This would have a higher expected return as a thriving market in organ-transplant surgery and immunosuppressant’s is much more likely than developing a thriving market in whole body cryopreservation. There are already more people added to the national waiting list for organ donations each month (about 4,100) , four times that of Alcor's membership over four decades (ref: http://www.alcor.org/AboutAlcor/membershipstats.html).

And while the money of those buying cryopreservation may be going into a trust fund, the money will only be useful for regenerative research in the long term. Meanwhile the average cost of immunosuppressant’s is about $1000 per month (ref: http://www.ncbi.nlm.nih.gov/pmc/articles/PMC2592494/) for the lifetime of the patient, that along with the larger market results in a far greater spending power for research.

If Larry King were to pay for the freezing of millions of low-income individuals in high population countries I'm not sure it could be considered a philanthropic act. Cryonic preservation is for all intents and purposes still experimental, in many ways equivalent to a drug trial and as such should be governed by the same guidelines. Namely the Nuremberg code (http://ohsr.od.nih.gov/guidelines/nuremberg.html), and the freezing of low-income individuals is highly likely to violate the first clause of that code. As such individuals are highly likely to have little or no education and as a result won't have enough information/training to make an informed decision, and the amount of education required would bump up the cost per individual considerably.

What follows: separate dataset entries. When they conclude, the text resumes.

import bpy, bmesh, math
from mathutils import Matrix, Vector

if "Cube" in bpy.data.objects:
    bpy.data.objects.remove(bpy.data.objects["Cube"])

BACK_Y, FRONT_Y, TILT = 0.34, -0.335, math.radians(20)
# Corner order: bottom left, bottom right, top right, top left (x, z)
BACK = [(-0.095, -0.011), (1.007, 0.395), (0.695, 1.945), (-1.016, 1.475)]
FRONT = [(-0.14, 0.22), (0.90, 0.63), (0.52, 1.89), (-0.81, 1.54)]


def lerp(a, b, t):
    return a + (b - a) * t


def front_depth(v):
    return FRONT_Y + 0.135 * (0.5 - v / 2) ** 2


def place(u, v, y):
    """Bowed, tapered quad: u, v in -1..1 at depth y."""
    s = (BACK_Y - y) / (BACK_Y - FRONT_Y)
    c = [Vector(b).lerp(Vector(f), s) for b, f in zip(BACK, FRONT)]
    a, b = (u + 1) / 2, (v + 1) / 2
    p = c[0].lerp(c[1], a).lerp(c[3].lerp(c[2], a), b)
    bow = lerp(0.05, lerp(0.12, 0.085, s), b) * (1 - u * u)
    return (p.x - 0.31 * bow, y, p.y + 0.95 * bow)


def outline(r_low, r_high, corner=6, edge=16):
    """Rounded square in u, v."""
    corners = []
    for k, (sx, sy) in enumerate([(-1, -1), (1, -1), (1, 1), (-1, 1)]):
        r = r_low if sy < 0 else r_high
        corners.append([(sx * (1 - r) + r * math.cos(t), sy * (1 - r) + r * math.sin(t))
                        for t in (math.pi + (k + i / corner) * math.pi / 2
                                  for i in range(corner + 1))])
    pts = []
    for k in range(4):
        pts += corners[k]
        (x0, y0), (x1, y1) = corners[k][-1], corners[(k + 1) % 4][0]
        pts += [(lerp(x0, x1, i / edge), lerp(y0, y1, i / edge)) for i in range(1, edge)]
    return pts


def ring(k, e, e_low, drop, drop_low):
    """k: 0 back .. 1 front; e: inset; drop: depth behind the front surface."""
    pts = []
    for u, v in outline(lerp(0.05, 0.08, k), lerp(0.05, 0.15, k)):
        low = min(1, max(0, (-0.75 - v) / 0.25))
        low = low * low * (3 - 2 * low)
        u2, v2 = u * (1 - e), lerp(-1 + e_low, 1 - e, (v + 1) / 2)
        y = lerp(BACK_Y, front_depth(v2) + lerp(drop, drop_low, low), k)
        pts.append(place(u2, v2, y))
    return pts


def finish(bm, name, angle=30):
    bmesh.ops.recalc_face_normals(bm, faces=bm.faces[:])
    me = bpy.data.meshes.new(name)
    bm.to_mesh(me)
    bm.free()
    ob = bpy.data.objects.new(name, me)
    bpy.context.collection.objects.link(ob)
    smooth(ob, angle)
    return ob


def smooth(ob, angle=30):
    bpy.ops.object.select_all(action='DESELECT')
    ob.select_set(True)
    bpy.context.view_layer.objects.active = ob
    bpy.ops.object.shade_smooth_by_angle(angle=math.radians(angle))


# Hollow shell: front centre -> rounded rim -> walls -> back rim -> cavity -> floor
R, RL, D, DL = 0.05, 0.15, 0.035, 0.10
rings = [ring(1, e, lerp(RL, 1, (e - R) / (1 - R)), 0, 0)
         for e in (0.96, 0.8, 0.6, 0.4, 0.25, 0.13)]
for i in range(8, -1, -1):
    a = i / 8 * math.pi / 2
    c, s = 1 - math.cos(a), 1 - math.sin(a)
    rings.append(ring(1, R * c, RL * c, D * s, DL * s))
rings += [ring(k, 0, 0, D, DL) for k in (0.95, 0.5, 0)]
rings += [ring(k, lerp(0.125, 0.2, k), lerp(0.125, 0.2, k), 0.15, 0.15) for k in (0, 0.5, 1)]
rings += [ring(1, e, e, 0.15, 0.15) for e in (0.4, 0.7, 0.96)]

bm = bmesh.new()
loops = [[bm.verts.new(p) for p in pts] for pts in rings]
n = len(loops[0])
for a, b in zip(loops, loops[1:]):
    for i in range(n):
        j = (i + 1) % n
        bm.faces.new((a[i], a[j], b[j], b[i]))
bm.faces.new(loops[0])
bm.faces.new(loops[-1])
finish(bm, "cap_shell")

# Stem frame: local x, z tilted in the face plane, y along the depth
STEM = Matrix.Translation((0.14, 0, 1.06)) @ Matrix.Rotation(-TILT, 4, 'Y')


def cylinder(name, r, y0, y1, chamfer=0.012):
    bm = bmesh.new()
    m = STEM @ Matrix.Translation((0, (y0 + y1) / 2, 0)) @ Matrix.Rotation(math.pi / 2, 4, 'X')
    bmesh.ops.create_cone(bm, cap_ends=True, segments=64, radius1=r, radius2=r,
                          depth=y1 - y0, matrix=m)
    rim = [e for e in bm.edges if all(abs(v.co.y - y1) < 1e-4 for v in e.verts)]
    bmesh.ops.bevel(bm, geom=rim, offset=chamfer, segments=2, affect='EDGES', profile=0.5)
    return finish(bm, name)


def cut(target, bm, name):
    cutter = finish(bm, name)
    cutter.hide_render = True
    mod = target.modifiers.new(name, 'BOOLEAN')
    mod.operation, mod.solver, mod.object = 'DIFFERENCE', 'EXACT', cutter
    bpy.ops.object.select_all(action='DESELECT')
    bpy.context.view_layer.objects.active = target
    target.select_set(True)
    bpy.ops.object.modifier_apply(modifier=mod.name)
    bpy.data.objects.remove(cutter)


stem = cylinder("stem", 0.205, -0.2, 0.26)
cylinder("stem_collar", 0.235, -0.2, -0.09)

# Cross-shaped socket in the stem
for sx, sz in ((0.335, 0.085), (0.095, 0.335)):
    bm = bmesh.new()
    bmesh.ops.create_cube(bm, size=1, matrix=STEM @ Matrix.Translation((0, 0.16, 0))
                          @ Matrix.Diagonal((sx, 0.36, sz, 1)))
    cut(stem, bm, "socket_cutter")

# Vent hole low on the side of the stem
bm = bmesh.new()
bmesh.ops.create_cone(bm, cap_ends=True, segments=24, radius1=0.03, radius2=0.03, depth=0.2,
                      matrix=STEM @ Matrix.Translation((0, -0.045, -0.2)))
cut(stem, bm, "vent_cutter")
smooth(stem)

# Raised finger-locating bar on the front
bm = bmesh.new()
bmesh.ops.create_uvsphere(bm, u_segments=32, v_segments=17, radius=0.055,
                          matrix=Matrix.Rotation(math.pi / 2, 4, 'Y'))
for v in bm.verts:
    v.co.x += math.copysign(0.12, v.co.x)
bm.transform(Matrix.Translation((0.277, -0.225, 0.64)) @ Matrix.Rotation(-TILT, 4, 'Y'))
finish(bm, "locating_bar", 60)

While I don't agree with religious beliefs about burial (or cremation for that matter) it's a common belief held that burial must be done is a specific way in order to gain entry to heaven (holy ground, intact body etc.) It would be unfair to portray as a sure fire way of preserving their life when if it were to fail, their burial wishes wouldn't be met.

I can't help but agree with you on the matter of cryonics companies having a far more stable business model than the previous pay-as-you-go sort. However it seems to me at least this arrangement is far from indefinite, the longer you wait the more likely something like WW3 is to break out. In fact the longer the wait the less likely cryogenics companies are to honour their contract (200 years from now, not many people will care that much about popsicles from the early 21st century. In 300 years even less people will, the longer it takes the easier it will be to justify the disposal of cryogenically preserved individuals, more so if during that time no major advancements are made.)

comment by DanielLC · 2011-12-05T04:14:02.036Z · score: 1 (1 votes) · LW · GW

Are you talking about the what to do to get cryopreserved, or just to do good in general?

Your donations alone aren't going to advance cryopreservation by much. Advancing it by half a second would save a life, but it's not going to be your life.

comment by Arran_Stirton · 2011-12-05T04:29:40.822Z · score: 0 (0 votes) · LW · GW

To do good in general, and possibly get cryopreserved depending on the outcome and time the research will take.

It's true, my donations alone wouldn't advance cryopreservation much. It's also true that the two pounds a month I pay to the NSPCC doesn't do much to prevent cruelty to children, but I'm not the only contributor. Providing enough people contribute to the cause cryopreservation would be advanced a good deal. It's like game theory, it's better for everyone to contribute to improving cryopreservation than cryopreserve themselves with current technology.

Your life wouldn't be saved anyway. As I was saying, even if you take the possibility of regenerating brains preserved with the current method as a given, it's unlikely it will happen before your brain is disposed of. Chances are we'll have the technological capability to emulate a brain before we have the capability to regenerate one.